What were the biggest things that you took to your work from your time at the School of Journalism?
I’d say the biggest thing was ethics. We had Stephen Ward at the time teaching ethics and I found that class fascinating and also really important. The conversations that we had then have come in handy. We’ve had lots of conversations here over the years about whether we should or shouldn’t air something and how much is too much to be seen by viewers — things like that.
I have a very academic background, I did a Masters prior to my Master’s of Journalism and I actually didn’t think I’d end up in TV, that was not my endgame. I really thought I’d end up writing for magazines or long form writing in some capacity.
What would you tell someone entering the program now? What should they focus on to get the most out of what they’re about to embark on?
This goes for any academic setting, but coming in with an open mind about what you’re there to learn is the most important thing. The support I had from the professors there was great. I’d say without exception the professors were very encouraging and certainly saw what my strengths were and tried to gently coax me in the direction of those strengths. I ended up in TV and that was a lot to do with the fact that Claude Adams kept telling me, “I think you have a TV brain.”

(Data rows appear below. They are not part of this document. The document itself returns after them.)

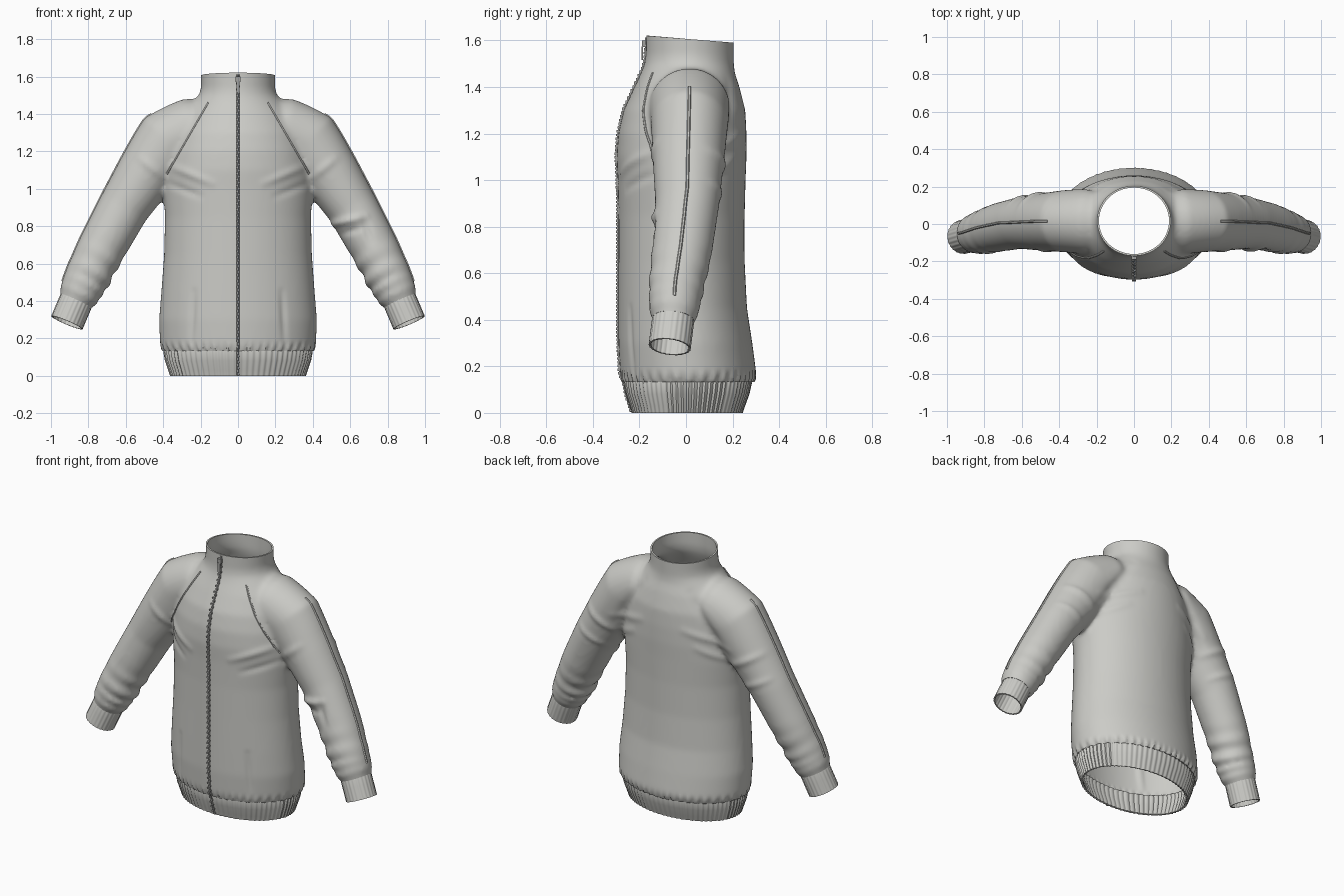
import bpy, bmesh, math
from math import sin, cos, pi, radians
from mathutils import Vector
from mathutils.bvhtree import BVHTree

if "Cube" in bpy.data.objects:
    bpy.data.objects.remove(bpy.data.objects["Cube"])


def material(name, colour):
    mat = bpy.data.materials.new(name)
    mat.use_nodes = True
    mat.diffuse_color = (*colour, 1)
    for node in mat.node_tree.nodes:
        if node.type == 'BSDF_PRINCIPLED':
            node.inputs["Base Color"].default_value = (*colour, 1)
            node.inputs["Roughness"].default_value = 0.8
    return mat


CLOTH = material("grey cloth", (0.6, 0.6, 0.57))
ZIP = material("zip grey", (0.36, 0.36, 0.35))
parts = []


def add_object(name, data, mat):
    obj = bpy.data.objects.new(name, data)
    bpy.context.collection.objects.link(obj)
    data.materials.append(mat)
    parts.append(obj)
    return obj


def from_bmesh(name, bm, mat):
    bmesh.ops.recalc_face_normals(bm, faces=bm.faces)
    mesh = bpy.data.meshes.new(name)
    bm.to_mesh(mesh)
    bm.free()
    return add_object(name, mesh, mat)


def loft(bm, rings, cap=False):
    loops = [[bm.verts.new(p) for p in ring] for ring in rings]
    n = len(loops[0])
    for a, b in zip(loops, loops[1:]):
        for i in range(n):
            j = (i + 1) % n
            bm.faces.new((a[i], a[j], b[j], b[i]))
    if cap:
        bm.faces.new(loops[0])
        bm.faces.new(loops[-1])


def thicken(obj, amount):
    mod = obj.modifiers.new("cloth thickness", 'SOLIDIFY')
    mod.thickness = amount
    mod.offset = -1


def tube(name, points, radius, mat):
    curve = bpy.data.curves.new(name, 'CURVE')
    curve.dimensions = '3D'
    curve.bevel_depth = radius
    curve.bevel_resolution = 1
    curve.use_fill_caps = True
    spline = curve.splines.new('POLY')
    spline.points.add(len(points) - 1)
    for sp, p in zip(spline.points, points):
        sp.co = (*p, 1)
    return add_object(name, curve, mat)


# Torso sections: height, half width, front y, back y
TORSO = [(.05, .38, -.25, .265), (.12, .385, -.265, .28), (.135, .405, -.275, .293),
         (.17, .417, -.283, .302), (.3, .422, -.29, .285), (.45, .41, -.29, .262),
         (.65, .395, -.29, .252), (.85, .39, -.29, .252), (1, .4, -.293, .256),
         (1.1, .395, -.298, .26), (1.2, .375, -.291, .26), (1.3, .345, -.268, .255),
         (1.4, .295, -.222, .23), (1.46, .245, -.193, .21), (1.5, .208, -.178, .205),
         (1.54, .198, -.172, .205), (1.7, .198, -.17, .205)]
HEM = [(0, .36, -.232, .242), (.03, .37, -.24, .252), (.08, .387, -.257, .27),
       (.13, .396, -.266, .281), (.15, .39, -.262, .277)]
# Sleeve sections: centre x, y, z, radius across, radius in depth
SLEEVE = [(.12, .01, 1.31, .16, .16), (.25, .015, 1.31, .175, .175), (.37, .015, 1.245, .186, .166),
          (.5, .01, 1.07, .156, .152), (.61, .005, .9, .137, .138), (.73, -.02, .68, .128, .129),
          (.81, -.045, .52, .119, .116), (.853, -.052, .43, .108, .106),
          (.868, -.055, .4, .09, .09), (.89, -.06, .35, .08, .08)]
CUFF = [(.85, -.05, .435, .086, .086), (.868, -.056, .395, .09, .09), (.915, -.07, .284, .09, .09)]


def torso_ring(row, count, ribs=0, depth=0):
    z, rx, front, back = row
    out = []
    for i in range(count):
        a = 2 * pi * i / count
        k = 1 + depth * sin(a * ribs)
        out.append((rx * k * cos(a), (front + back) / 2 + (back - front) / 2 * k * sin(a), z))
    return out


def sample(table, t):
    t = min(max(t, 0), len(table) - 1.0001)
    i = int(t)
    return [a + (b - a) * (t - i) for a, b in zip(table[i], table[i + 1])]


def frame(table, t):
    """Centre, direction, outward and depth axes, and radii along a sleeve."""
    x, y, z, rn, ry = sample(table, t)
    d = Vector(sample(table, t + .5)[:3]) - Vector(sample(table, t - .5)[:3])
    d.normalize()
    out = Vector((-d.z, 0, d.x)).normalized()
    return Vector((x, y, z)), d, out, d.cross(out), rn, ry


def sleeve_rings(table, steps, side, count, ribs=0, depth=0, folds=0):
    rings = []
    for s in range(steps + 1):
        t = (len(table) - 1) * s / steps
        c, d, out, across, rn, ry = frame(table, t)
        ring = []
        for i in range(count):
            a = 2 * pi * i / count
            # Bunched folds gather toward the wrist, strongest on the inside
            gather = folds * max(0, 1 - abs(t - 6) / 1.3) * sin(t * 11 + sin(a)) * (1.2 - cos(a))
            k = 1 + depth * sin(a * ribs) + gather
            p = c + out * (rn * k * cos(a)) + across * (ry * k * sin(a))
            ring.append((p.x * side, p.y, p.z))
        rings.append(ring)
    return rings


# Jacket body: torso, collar and sleeves fused into one skin
bm = bmesh.new()
loft(bm, [torso_ring(r, 96) for r in TORSO], cap=True)
for side in (1, -1):
    loft(bm, sleeve_rings(SLEEVE, 72, side, 48, folds=.055), cap=True)
body = from_bmesh("jacket_body", bm, CLOTH)
remesh = body.modifiers.new("fuse", 'REMESH')
remesh.mode = 'VOXEL'
remesh.voxel_size = 0.014
relax = body.modifiers.new("relax", 'SMOOTH')
relax.factor = 0.5
relax.iterations = 8
graph = bpy.context.evaluated_depsgraph_get()
fused = bpy.data.meshes.new_from_object(body.evaluated_get(graph))
body.modifiers.clear()
body.data = fused

bm = bmesh.new()
bm.from_mesh(fused)
bm.normal_update()

# Cloth creases: x, z start, x, z end, face side, width, height
CREASES = [(.14, 1.03, .36, 1.12, -1, .02, .009), (.2, .96, .38, 1.03, -1, .018, -.007),
           (.25, .18, .235, .45, -1, .016, -.008), (.4, 1.06, .52, 1.16, -1, .022, .008),
           (.16, 1.42, .4, 1.08, 1, .025, -.008), (.15, 1.2, .4, 1.12, 1, .022, .008),
           (.22, 1.1, .38, 1.02, 1, .02, .007), (.42, 1.02, .6, 1.12, 1, .022, .01),
           (.5, .9, .66, .98, 1, .02, .008)]
ELBOW = [(.5, .81, .68, .85, -1, .02, .016), (.67, .84, .71, .72, -1, .02, -.012),
         (.56, .76, .66, .79, -1, .018, -.01)]
segments = [(Vector((s * c[0], c[1])), Vector((s * c[2], c[3])), *c[4:])
            for s in (1, -1) for c in CREASES + (ELBOW if s > 0 else [])]
for v in bm.verts:
    p, push = Vector((v.co.x, v.co.z)), 0
    for a, b, face, width, height in segments:
        if v.normal.y * face < .1:
            continue
        ab = b - a
        u = min(max((p - a).dot(ab) / ab.length_squared, 0), 1)
        gap = (p - a - ab * u).length / width
        if gap < 3:
            push += height * math.exp(-gap * gap) * (.4 + .6 * sin(pi * u))
    # Ruffle where the cloth is gathered into the hem
    if abs(v.co.x) < .5 and v.co.z < .2:
        push += .006 * sin(46 * math.atan2(v.co.y, v.co.x)) * max(0, 1 - abs(v.co.z - .145) / .04)
    v.co += v.normal * push


def cut(centre, normal, keep=lambda co: True):
    verts = [v for v in bm.verts if keep(v.co)]
    inside = set(verts)
    edges = [e for e in bm.edges if all(v in inside for v in e.verts)]
    faces = [f for f in bm.faces if all(v in inside for v in f.verts)]
    bmesh.ops.bisect_plane(bm, geom=verts + edges + faces, plane_co=centre,
                           plane_no=normal, clear_outer=True)


# Open the waist, neck and wrists
cut((0, 0, .132), (0, 0, -1))
cut((0, 0, 1.607), (0, .08, 1))
wrist, direction = frame(SLEEVE, 8)[:2]
for side in (1, -1):
    flip = Vector((side, 1, 1))
    cut(wrist * flip, direction * flip, lambda co: co.x * side > .6)
surface = BVHTree.FromBMesh(bm)
bm.to_mesh(fused)
bm.free()
thicken(body, .01)

# Ribbed hem
bm = bmesh.new()
loft(bm, [torso_ring(r, 360, 72, .01) for r in HEM])
thicken(from_bmesh("hem_band", bm, CLOTH), .01)

for side, label in ((1, "left"), (-1, "right")):
    # Ribbed cuff
    bm = bmesh.new()
    loft(bm, sleeve_rings(CUFF, 6, side, 120, 24, .014))
    thicken(from_bmesh(label + "_cuff", bm, CLOTH), .008)

    # Front raglan piping
    line = []
    for i in range(25):
        u = i / 24
        hit = surface.ray_cast(Vector((side * (.16 + .22 * u), -1, 1.46 - .38 * u)), Vector((0, 1, 0)))[0]
        if hit:
            line.append(hit)
    tube(label + "_raglan_piping", line, .006, CLOTH)

    # Piping down the outside of the sleeve
    line = []
    for i in range(41):
        c, d, out, across, rn, ry = frame(SLEEVE, 1.8 + 4.9 * i / 40)
        p = c + out * (rn + .01)
        line.append(surface.find_nearest(Vector((p.x * side, p.y, p.z)))[0])
    tube(label + "_sleeve_piping", line, .007, CLOTH)


# Zip: a thin tape with interlocking teeth down the front
def front_point(z):
    if z > .14:
        hit = surface.ray_cast(Vector((.001, -1, z)), Vector((0, 1, 0)))[0]
        if hit:
            return Vector((0, hit.y, z))
    for a, b in zip(HEM, HEM[1:]):
        if z <= b[0]:
            return Vector((0, a[2] + (b[2] - a[2]) * (z - a[0]) / (b[0] - a[0]), z))
    return Vector((0, -.17, z))


tube("zip_tape", [front_point(.004 + 1.608 * i / 80) for i in range(81)], .007, ZIP)


def box(bm, centre, size):
    made = bmesh.ops.create_cube(bm, size=1)["verts"]
    for v in made:
        v.co = Vector(centre) + v.co * Vector(size)


bm = bmesh.new()
for i in range(100):
    p = front_point(.01 + .016 * i)
    box(bm, (.004 * (-1) ** i, p.y - .004, p.z), (.013, .012, .01))
from_bmesh("zip_teeth", bm, ZIP)

# Zip slider and pull tab
bm = bmesh.new()
box(bm, (0, -.182, 1.585), (.026, .016, .028))
box(bm, (0, -.188, 1.545), (.016, .007, .06))
from_bmesh("zip_pull", bm, ZIP)

# Apply the modifiers and smooth the cloth
bpy.ops.object.select_all(action='DESELECT')
for obj in parts:
    obj.select_set(True)
bpy.context.view_layer.objects.active = body
bpy.ops.object.convert(target='MESH')
bpy.ops.object.shade_smooth_by_angle(angle=radians(45))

Tell me about your time in Myanmar. Reporting there is not an opportunity many journalists have had.
It was fantastic. This was possible because of the Asia Pacific Foundation fellowship that I received. Those fellowships are fantastic because there are a lot of stories that networks like ours would love to cover but they don’t necessarily have that as a priority. To be able to witness the changes that are happening there now is pretty amazing.
What are you planning on embarking on next?
(Laughs). I don’t know! This year has been a bit of a crossroads or whatever you want to call it. I’ve been given these two great opportunities and I just completed my MBA through Warwick University. My focus was actually on the changing journalism industry — it’s changed incredibly since I began 10 years ago. Throughout the MBA I really focused on the television industry and looking at TV news from a business perspective. My dissertation was on the integration of television and online news, looking at where it goes next. I don’t have the answer to that, but it’s a start.